  • Singers: Ling Chua (my awesome wife and a worship leader in her own right), Kelwin, Tri Tran (one of the hardest working people in our team!), Minh Lam (our resident culture-vulture. One day, he will help the church cross the culture divide), Melissa Loong (faithful minister and super creative) and Liz Tran (one amazing female vocalist!).
  • Keyboards: in the early days, Jeremy Wong (who retired to become a missionary-in-training; one of the most radical, sold-out-for-Jesus types I know) and Matthias Yap (an upcoming keyboardist we were privileged to serve with).
  • Bass: Addie
  • Guitar: Ivan Manalip, a faithful guy who wins the most-improved award.
  • Drums: Samson Tan, a great personal inspiration to me, revivalist and all-round nice-guy and Bernard Lim, who always thinks outside the box and challenges me creatively. Really enjoyed working with Bernie.
  • PA: Wei Koay, a faithful servant who is always willing to sacrifice huge chunks of his time to serve the Kingdom.
  • Honourary AV (we didn’t have AV people on our band, but we claim these guys): Jess Tran and Adrian Chee, our great friends and who always celebrated with us.
  • Honourary Dancers: Joan Manalip (one of the most creative and inspiring worship dancers) and Sharon Chia (another great friend on the journey who we’ve claimed as a “daughter” even though she isn’t that young anymore!).

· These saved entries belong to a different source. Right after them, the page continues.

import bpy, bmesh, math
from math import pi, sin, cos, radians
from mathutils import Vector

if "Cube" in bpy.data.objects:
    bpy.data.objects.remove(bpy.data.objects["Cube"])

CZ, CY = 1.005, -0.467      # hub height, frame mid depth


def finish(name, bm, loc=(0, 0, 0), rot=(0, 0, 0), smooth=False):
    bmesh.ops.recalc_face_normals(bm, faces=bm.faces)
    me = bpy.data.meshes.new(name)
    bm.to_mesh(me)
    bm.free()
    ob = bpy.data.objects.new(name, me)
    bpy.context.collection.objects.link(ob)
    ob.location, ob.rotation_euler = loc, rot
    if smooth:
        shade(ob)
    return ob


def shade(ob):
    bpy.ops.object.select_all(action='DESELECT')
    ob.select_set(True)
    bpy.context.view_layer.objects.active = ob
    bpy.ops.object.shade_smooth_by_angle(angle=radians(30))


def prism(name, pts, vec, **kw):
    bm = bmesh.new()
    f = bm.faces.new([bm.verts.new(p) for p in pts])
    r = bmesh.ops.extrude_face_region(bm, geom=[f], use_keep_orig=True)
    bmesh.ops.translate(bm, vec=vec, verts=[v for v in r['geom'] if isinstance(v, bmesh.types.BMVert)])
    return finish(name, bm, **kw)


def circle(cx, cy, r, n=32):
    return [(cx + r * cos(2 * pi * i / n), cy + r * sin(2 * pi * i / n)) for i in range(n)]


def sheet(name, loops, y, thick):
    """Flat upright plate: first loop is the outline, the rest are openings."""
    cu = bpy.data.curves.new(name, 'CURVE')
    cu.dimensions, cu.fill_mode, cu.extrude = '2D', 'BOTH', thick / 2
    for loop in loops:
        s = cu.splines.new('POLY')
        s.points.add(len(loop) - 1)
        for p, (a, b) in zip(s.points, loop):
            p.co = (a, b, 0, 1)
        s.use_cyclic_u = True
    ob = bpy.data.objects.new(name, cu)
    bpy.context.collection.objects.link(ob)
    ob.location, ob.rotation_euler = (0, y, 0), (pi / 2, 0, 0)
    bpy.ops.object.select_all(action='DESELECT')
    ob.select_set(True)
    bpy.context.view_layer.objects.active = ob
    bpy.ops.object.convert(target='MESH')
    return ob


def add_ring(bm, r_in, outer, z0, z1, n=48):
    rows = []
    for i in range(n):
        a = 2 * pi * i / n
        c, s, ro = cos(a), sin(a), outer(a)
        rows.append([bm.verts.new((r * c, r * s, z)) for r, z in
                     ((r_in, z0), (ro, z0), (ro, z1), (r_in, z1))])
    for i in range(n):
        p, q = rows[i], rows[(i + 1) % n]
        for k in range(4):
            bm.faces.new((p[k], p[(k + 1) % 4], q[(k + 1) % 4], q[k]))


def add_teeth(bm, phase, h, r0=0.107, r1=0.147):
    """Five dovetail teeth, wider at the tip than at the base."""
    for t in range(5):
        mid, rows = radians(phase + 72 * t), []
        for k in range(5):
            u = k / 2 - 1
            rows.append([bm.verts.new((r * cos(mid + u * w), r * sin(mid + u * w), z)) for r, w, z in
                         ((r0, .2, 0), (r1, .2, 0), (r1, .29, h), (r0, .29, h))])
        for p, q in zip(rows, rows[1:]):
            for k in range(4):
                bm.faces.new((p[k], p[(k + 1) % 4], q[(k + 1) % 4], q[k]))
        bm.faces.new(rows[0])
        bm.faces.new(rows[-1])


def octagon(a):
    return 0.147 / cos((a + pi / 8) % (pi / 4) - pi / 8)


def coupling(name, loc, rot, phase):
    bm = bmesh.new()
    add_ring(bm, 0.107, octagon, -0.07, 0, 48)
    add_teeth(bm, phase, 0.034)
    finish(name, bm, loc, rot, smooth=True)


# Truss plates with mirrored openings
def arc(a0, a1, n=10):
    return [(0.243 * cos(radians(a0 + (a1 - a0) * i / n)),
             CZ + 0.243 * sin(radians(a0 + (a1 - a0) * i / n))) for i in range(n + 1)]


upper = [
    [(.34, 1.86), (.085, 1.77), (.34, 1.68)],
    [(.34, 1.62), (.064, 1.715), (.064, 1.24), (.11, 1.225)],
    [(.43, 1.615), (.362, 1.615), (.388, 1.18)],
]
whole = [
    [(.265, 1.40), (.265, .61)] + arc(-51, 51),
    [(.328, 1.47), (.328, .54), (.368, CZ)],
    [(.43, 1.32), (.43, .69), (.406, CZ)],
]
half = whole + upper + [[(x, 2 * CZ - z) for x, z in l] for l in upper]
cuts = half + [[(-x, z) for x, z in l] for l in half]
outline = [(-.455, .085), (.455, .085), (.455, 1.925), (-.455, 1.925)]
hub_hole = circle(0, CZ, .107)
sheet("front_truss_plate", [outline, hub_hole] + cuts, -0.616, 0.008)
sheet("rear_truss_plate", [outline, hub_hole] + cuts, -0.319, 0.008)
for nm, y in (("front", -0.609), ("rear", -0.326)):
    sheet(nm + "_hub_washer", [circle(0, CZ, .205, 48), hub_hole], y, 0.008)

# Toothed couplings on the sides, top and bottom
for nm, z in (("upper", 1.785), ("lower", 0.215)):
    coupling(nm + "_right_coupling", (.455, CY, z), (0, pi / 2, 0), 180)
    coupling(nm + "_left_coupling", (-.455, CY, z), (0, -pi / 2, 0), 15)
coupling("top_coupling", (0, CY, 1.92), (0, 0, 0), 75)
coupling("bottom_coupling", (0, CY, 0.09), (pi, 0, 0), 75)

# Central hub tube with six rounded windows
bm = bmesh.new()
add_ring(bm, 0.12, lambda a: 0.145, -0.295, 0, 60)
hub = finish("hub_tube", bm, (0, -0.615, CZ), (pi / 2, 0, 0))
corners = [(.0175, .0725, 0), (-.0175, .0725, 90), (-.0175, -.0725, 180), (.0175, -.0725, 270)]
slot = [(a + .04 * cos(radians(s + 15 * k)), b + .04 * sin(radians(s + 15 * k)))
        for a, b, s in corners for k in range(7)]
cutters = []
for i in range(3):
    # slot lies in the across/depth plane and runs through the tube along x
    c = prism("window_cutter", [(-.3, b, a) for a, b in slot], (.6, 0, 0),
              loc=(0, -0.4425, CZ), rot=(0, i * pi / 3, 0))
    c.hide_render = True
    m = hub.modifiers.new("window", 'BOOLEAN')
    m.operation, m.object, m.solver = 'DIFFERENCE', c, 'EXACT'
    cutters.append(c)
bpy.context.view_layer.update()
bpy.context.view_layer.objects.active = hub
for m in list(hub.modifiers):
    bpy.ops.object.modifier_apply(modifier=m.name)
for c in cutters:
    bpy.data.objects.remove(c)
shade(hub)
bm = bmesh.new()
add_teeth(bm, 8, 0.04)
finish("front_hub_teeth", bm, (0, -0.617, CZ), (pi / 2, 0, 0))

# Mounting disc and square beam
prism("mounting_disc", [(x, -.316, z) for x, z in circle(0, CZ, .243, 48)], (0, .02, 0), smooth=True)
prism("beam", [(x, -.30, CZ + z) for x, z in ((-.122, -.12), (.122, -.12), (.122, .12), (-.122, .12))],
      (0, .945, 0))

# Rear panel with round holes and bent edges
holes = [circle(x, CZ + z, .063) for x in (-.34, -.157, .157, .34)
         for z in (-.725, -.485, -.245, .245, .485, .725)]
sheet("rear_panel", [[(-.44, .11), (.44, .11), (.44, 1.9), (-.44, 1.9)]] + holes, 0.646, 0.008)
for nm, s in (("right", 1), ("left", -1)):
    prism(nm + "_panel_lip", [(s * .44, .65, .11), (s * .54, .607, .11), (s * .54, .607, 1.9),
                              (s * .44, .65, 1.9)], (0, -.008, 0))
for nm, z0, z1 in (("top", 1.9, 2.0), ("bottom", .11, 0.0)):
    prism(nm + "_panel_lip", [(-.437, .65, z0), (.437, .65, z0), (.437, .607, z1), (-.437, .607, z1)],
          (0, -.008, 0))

So, as we end 2011, I want to extend my heartfelt thanks and appreciation to my awesome co-labourers, friends and inspirers. You have made my own journey a fruitful and fulfilling one. I hope to serve with you guys again one day!

With much love,
Lester

A New Chapter

It is always difficult to start something.

The starting of a thing often sets its future course.

But life is often more about the journey.  The grace of God is greater than the best of our starts.  So no many how we start, there is always the comfort of knowing that His grace is sufficient for the journey.

So to start again is exciting.  It’s the abandoning of the familiar in favour of wading into unfamiliar ground.  This process always involves more faith.

I’m looking forward to the new chapter.

On 24 July 2011, after 21 years (for me) and 10 years (for my wife) in our home church, my wife and I felt the call to move into new territory.  We weren’t really sure where God was leading us, but we have spent the last few months now seeing what God is doing amongst the churches in Perth.

What we’ve seen has surprised and encouraged us.  Later on, I will share about my sense of the worship landscape in the city.  But it’s been amazing to see the move of God amongst the churches in its various manifestations.

We’ve also had the privilege of taking part in a city-wide prayer event in the form of the Commonwealth Prayer Initiative.

Even though we had doubts when we stepped out, like Peter we sensed the voice of Jesus steadying our steps and keeping us from sinking.

We’ve also sensed a call to unite churches in worship.  Can it happen?

Two thousand and twelve promises to be our best year yet!